- AIM OF THE EXERCISE -
Search the records for "name". Report every line where it occurs.

- DATASET ENTRIES -
=== Section Start ===

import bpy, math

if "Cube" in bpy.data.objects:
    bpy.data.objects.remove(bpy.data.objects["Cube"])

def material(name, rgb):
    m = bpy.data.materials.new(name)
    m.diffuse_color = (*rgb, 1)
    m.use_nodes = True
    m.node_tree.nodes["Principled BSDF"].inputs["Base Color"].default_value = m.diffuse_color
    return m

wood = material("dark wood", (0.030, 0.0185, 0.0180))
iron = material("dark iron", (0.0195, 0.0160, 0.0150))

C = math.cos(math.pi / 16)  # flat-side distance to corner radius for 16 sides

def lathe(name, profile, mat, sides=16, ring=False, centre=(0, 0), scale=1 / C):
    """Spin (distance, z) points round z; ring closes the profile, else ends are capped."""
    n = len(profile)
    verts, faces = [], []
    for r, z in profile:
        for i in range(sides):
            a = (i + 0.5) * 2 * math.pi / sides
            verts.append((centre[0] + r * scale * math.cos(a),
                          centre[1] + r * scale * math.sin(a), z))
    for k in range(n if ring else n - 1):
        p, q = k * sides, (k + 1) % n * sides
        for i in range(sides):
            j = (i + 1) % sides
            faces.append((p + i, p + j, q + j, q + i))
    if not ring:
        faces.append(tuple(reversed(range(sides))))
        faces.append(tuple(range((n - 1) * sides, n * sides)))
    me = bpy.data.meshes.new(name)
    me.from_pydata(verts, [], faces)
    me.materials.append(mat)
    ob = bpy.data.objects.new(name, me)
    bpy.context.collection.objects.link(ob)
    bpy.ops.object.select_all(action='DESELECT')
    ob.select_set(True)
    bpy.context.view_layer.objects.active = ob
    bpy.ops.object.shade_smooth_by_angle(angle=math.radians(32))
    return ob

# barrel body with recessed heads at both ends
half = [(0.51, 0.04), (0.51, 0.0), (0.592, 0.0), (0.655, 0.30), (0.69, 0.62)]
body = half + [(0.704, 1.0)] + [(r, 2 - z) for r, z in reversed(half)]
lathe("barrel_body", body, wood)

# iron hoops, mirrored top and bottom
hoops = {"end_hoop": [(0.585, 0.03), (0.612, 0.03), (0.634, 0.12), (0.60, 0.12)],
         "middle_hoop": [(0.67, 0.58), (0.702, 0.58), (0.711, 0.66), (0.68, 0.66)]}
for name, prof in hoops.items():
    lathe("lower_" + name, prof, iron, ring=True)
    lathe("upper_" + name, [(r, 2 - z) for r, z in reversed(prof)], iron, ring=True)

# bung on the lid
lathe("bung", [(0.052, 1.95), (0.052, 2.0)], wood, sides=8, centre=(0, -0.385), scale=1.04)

=== Section End ===

- RESULT FOR THIS TASK -
def material(name, rgb):
    m = bpy.data.materials.new(name)
def lathe(name, profile, mat, sides=16, ring=False, centre=(0, 0), scale=1 / C):
    me = bpy.data.meshes.new(name)
    ob = bpy.data.objects.new(name, me)
for name, prof in hoops.items():
    lathe("lower_" + name, prof, iron, ring=True)
    lathe("upper_" + name, [(r, 2 - z) for r, z in reversed(prof)], iron, ring=True)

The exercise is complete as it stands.